Johannesburg - Regulatory bodies have informally been made aware of consumer complaints of retailers raising the price of essential goods following the coronavirus outbreak in South Africa, despite chain stores insisting this is not the case.

The Competition Commission of South Africa (CCSA) as well as the Consumer Goods Council of South Africa (CGCSA) said that although they have not received formal complaints from shoppers about the increased cost of staple groceries, sanitary and baby items following the outbreak of the pandemic in recent weeks, they had seen social media posts regarding this.

“CGCSA is aware mostly via social media platforms where some consumers have expressed concern about what they feel are unjustified price increases,” media liaison officer Sure Kamhunga said.

“CGCSA is aware of general complaints from consumers about product price increases that they feel are unjustified,” he said.

CCSA’s head of communication, Sipho Ngwenya, said it did not have official reports, but had seen complaints on social media.

Both urged consumers who witness undue price increases on items such as sanitary, hygiene and baby products, dry pasta, UHT milk, tinned foods, immune boosters and vitamins to formally report the matter to them instead of taking their grievances to social media.

This week, the government announced that those who are found guilty of increasing the price of essential goods by more than the increases in the cost to produce these products during the pandemic, could face a hefty fine as well as possible imprisonment. This is part of strict new regulations, signed by Minister of Trade and Industry Ebrahim Patel and are part of the Disaster Management Act and are interventions to protect shoppers during this unprecedented health crisis. But retailers have insisted that their prices on the goods in question have not been hiked recently.

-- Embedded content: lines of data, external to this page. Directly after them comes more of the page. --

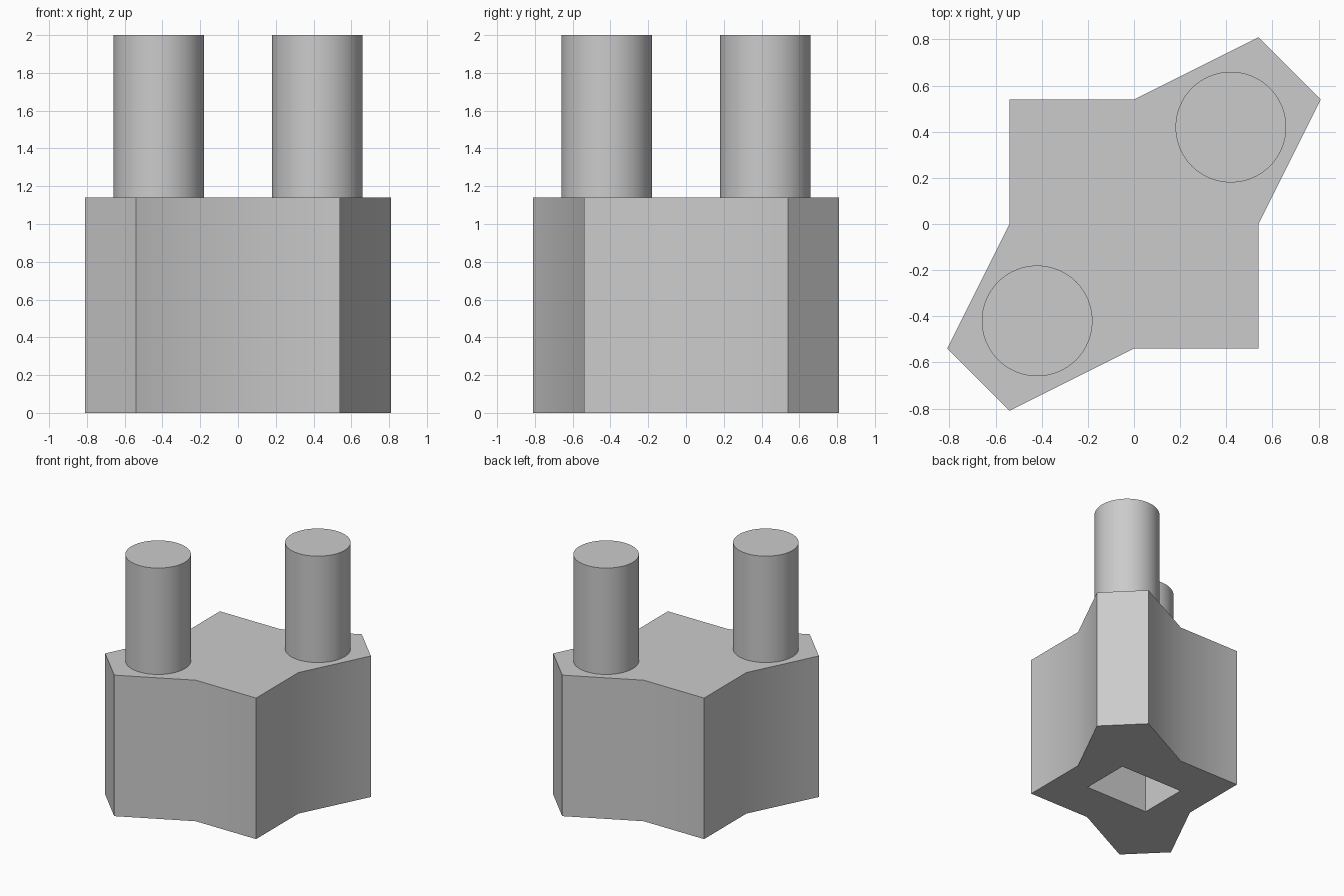
import bpy, bmesh

if "Cube" in bpy.data.objects:
    bpy.data.objects.remove(bpy.data.objects["Cube"])

# Single grey colour
grey = bpy.data.materials.new("grey")
grey.diffuse_color = (0.6, 0.6, 0.6, 1)
grey.use_nodes = True
grey.node_tree.nodes["Principled BSDF"].inputs["Base Color"].default_value = grey.diffuse_color

BODY_TOP = 1.14


def finish(obj):
    obj.data.materials.append(grey)
    bpy.ops.object.select_all(action='DESELECT')
    obj.select_set(True)
    bpy.context.view_layer.objects.active = obj
    bpy.ops.object.shade_smooth_by_angle(angle=0.5236)


# Body: upright prism, half outline repeated by a half turn
half = [(0.54, -0.54), (0.54, 0), (0.81, 0.54), (0.54, 0.81), (0, 0.54)]
outline = half + [(-x, -y) for x, y in half]
bm = bmesh.new()
base = bm.faces.new([bm.verts.new((x, y, 0)) for x, y in outline])
ext = bmesh.ops.extrude_face_region(bm, geom=[base], use_keep_orig=True)
for v in ext["geom"]:
    if isinstance(v, bmesh.types.BMVert):
        v.co.z = BODY_TOP
bmesh.ops.recalc_face_normals(bm, faces=bm.faces)
mesh = bpy.data.meshes.new("body")
bm.to_mesh(mesh)
bm.free()
body = bpy.data.objects.new("body", mesh)
bpy.context.collection.objects.link(body)

# Rectangular socket cut into the underside
DEPTH = 0.75
bpy.ops.mesh.primitive_cube_add(size=1, location=(0, 0, DEPTH / 2 - 0.1))
cutter = bpy.context.object
cutter.name = "socket_cutter"
cutter.scale = (0.56, 0.40, DEPTH + 0.2)
bpy.context.view_layer.update()
cut = body.modifiers.new("socket", 'BOOLEAN')
cut.operation = 'DIFFERENCE'
cut.solver = 'EXACT'
cut.object = cutter
bpy.context.view_layer.objects.active = body
bpy.ops.object.select_all(action='DESELECT')
body.select_set(True)
bpy.ops.object.modifier_apply(modifier=cut.name)
bpy.data.objects.remove(cutter)
finish(body)

# Two round pins on opposite corners
for name, s in (("front_pin", -1), ("back_pin", 1)):
    bpy.ops.mesh.primitive_cylinder_add(
        vertices=64, radius=0.24, depth=2 - BODY_TOP,
        location=(0.42 * s, 0.42 * s, (2 + BODY_TOP) / 2))
    pin = bpy.context.object
    pin.name = name
    finish(pin)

All three retailers said they were aware of shoppers stockpiling essential goods such as toilet paper, hand sanitiser and other cleaning products, cooking oils, wheat flour, rice, maize meal, pasta, sugar, baby products, canned, frozen and fresh meat and bottled water and were all setting limits on these products.

Woolworths said shoppers would be permitted to buy only five units per product per customer while Shoprite added it was working closely with suppliers to ensure that additional stock was secured at affordable prices in order to meet the increased demand.

Pick * Pay said there was no reason for customers to stock up beyond their normal shopping and that it was opening stores an hour early each Wednesday for customers over the age of 65.

“In this way, they can limit the number of times they are in busy spaces.”

Saturday Star